kubectl run    nginx-loadbalancer --image=nginx
kubectl scale  deployment/nginx-loadbalancer --replicas=2
kubectl expose deployment nginx-loadbalancer --port 80 --target-port 8080 --type LoadBalancer
#                                                  /                    \
#                                       exposed port                   pod port
#                           curl nginx-loadbalancer:80            curl <pod-ip>:8080

Influence traffic flow

kubectl describe service nginx-loadbalancer 
Name:                     nginx-loadbalancer
Namespace:                default
Labels:                   run=nginx-loadbalancer
Annotations:              <none>   # annotated -> ExternalTrafficPolicy: Local
Selector:                 run=nginx-loadbalancer
Type:                     LoadBalancer
Port:                     <unset>  80/TCP
TargetPort:               8080/TCP
NodePort:                 <unset>  31154/TCP
Session Affinity:         None
External Traffic Policy:  Cluster
Events:                   <none>

# add annotation, so traffic is routed to a pod on a local node if exists.
kubectl annotate service nginx-loadbalancer ExternalTrafficPolicy=Local

Summary diagram of AWS Kubernetes networking


Session affinity in Kubernetes

By default applications run on Kubernetes should be stateless therefore pods deployed with Deployment are expected to eb stateless.

Pod to Service routing - sessionAffinity Kubernetes buildin

When a pod in a cluster does an http request to a Service within the cluster, the kube-proxy does routing in a round robin way by default. If you want session affinity on pod-to-service routing, you can set the SessionAffinity: ClusterIP field on a Service object. It make sure that connections from a particular client are passed to the same Pod each time, you can select the session affinity based on the client’s IP addresses. This is not very scalable as requests coming from the same IP will end up on the same pod, eg. behind NAT.

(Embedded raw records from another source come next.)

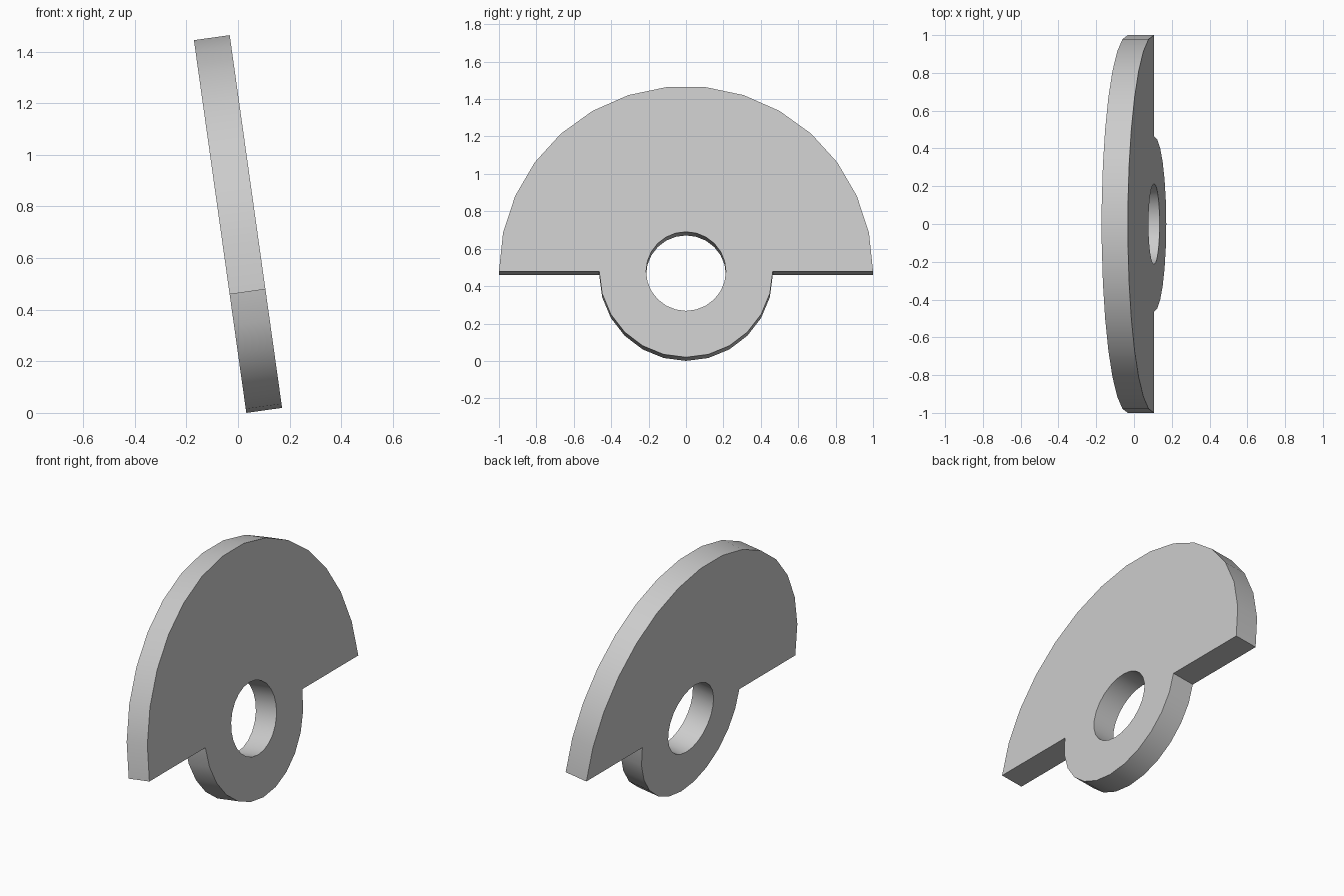
import bpy, bmesh
from math import radians, sin, cos
from mathutils import Matrix

cube = bpy.data.objects.get("Cube")
if cube:
    bpy.data.objects.remove(cube, do_unlink=True)

THICKNESS = 0.14
TILT = radians(-8)
OUTER, HUB, BORE = 1.0, 0.464, 0.2135


def arc(radius, start, end, steps):
    """Points of an arc in the upright YZ plane, both ends included."""
    angles = [radians(start + (end - start) * i / steps) for i in range(steps + 1)]
    return [(-THICKNESS / 2, radius * cos(a), radius * sin(a)) for a in angles]


def add_loop(bm, points):
    verts = [bm.verts.new(p) for p in points]
    return [bm.edges.new((v, verts[i - 1])) for i, v in enumerate(verts)]


# Material
grey = bpy.data.materials.new("light_grey")
grey.use_nodes = True
grey.diffuse_color = (0.6, 0.6, 0.6, 1)
grey.node_tree.nodes["Principled BSDF"].inputs["Base Color"].default_value = (0.6, 0.6, 0.6, 1)

# Profile: half disc above, smaller hub half below, round bore in the middle
bm = bmesh.new()
edges = add_loop(bm, arc(OUTER, 0, 180, 15) + arc(HUB, 180, 360, 12))
edges += add_loop(bm, arc(BORE, 0, 360, 24)[:-1])
bmesh.ops.triangle_fill(bm, use_beauty=True, use_dissolve=False, edges=edges)

# Give the profile its thickness
result = bmesh.ops.extrude_face_region(bm, geom=bm.faces[:], use_keep_orig=True)
moved = [g for g in result["geom"] if isinstance(g, bmesh.types.BMVert)]
bmesh.ops.translate(bm, verts=moved, vec=(THICKNESS, 0, 0))
bmesh.ops.recalc_face_normals(bm, faces=bm.faces[:])

# Lean the plate back, then stand it on the ground and centre it
bmesh.ops.rotate(bm, verts=bm.verts[:], matrix=Matrix.Rotation(TILT, 3, 'Y'))
xs = [v.co.x for v in bm.verts]
lowest = min(v.co.z for v in bm.verts)
bmesh.ops.translate(bm, verts=bm.verts[:], vec=(-(min(xs) + max(xs)) / 2, 0, -lowest))

mesh = bpy.data.meshes.new("half_disc_plate")
bm.to_mesh(mesh)
bm.free()
mesh.materials.append(grey)
plate = bpy.data.objects.new("half_disc_plate", mesh)
bpy.context.collection.objects.link(plate)

# Smooth rims with sharp corners
bpy.ops.object.select_all(action='DESELECT')
plate.select_set(True)
bpy.context.view_layer.objects.active = plate
bpy.ops.object.shade_smooth_by_angle(angle=radians(30))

kubectl patch service myapp --patch '{"spec":{"sessionAffinity":"ClientIP","sessionAffinityConfig":{"clientIP":{"timeoutSeconds":30}}}}'
kubectl patch service myapp --patch "$(cat service-patch.yaml)"
# service-patch.yaml
  sessionAffinity: ClientIP
      timeoutSeconds: 30 # default is 10800

Ingress to Service routing

Ingress-nginx, Istio have support for sticky sessions.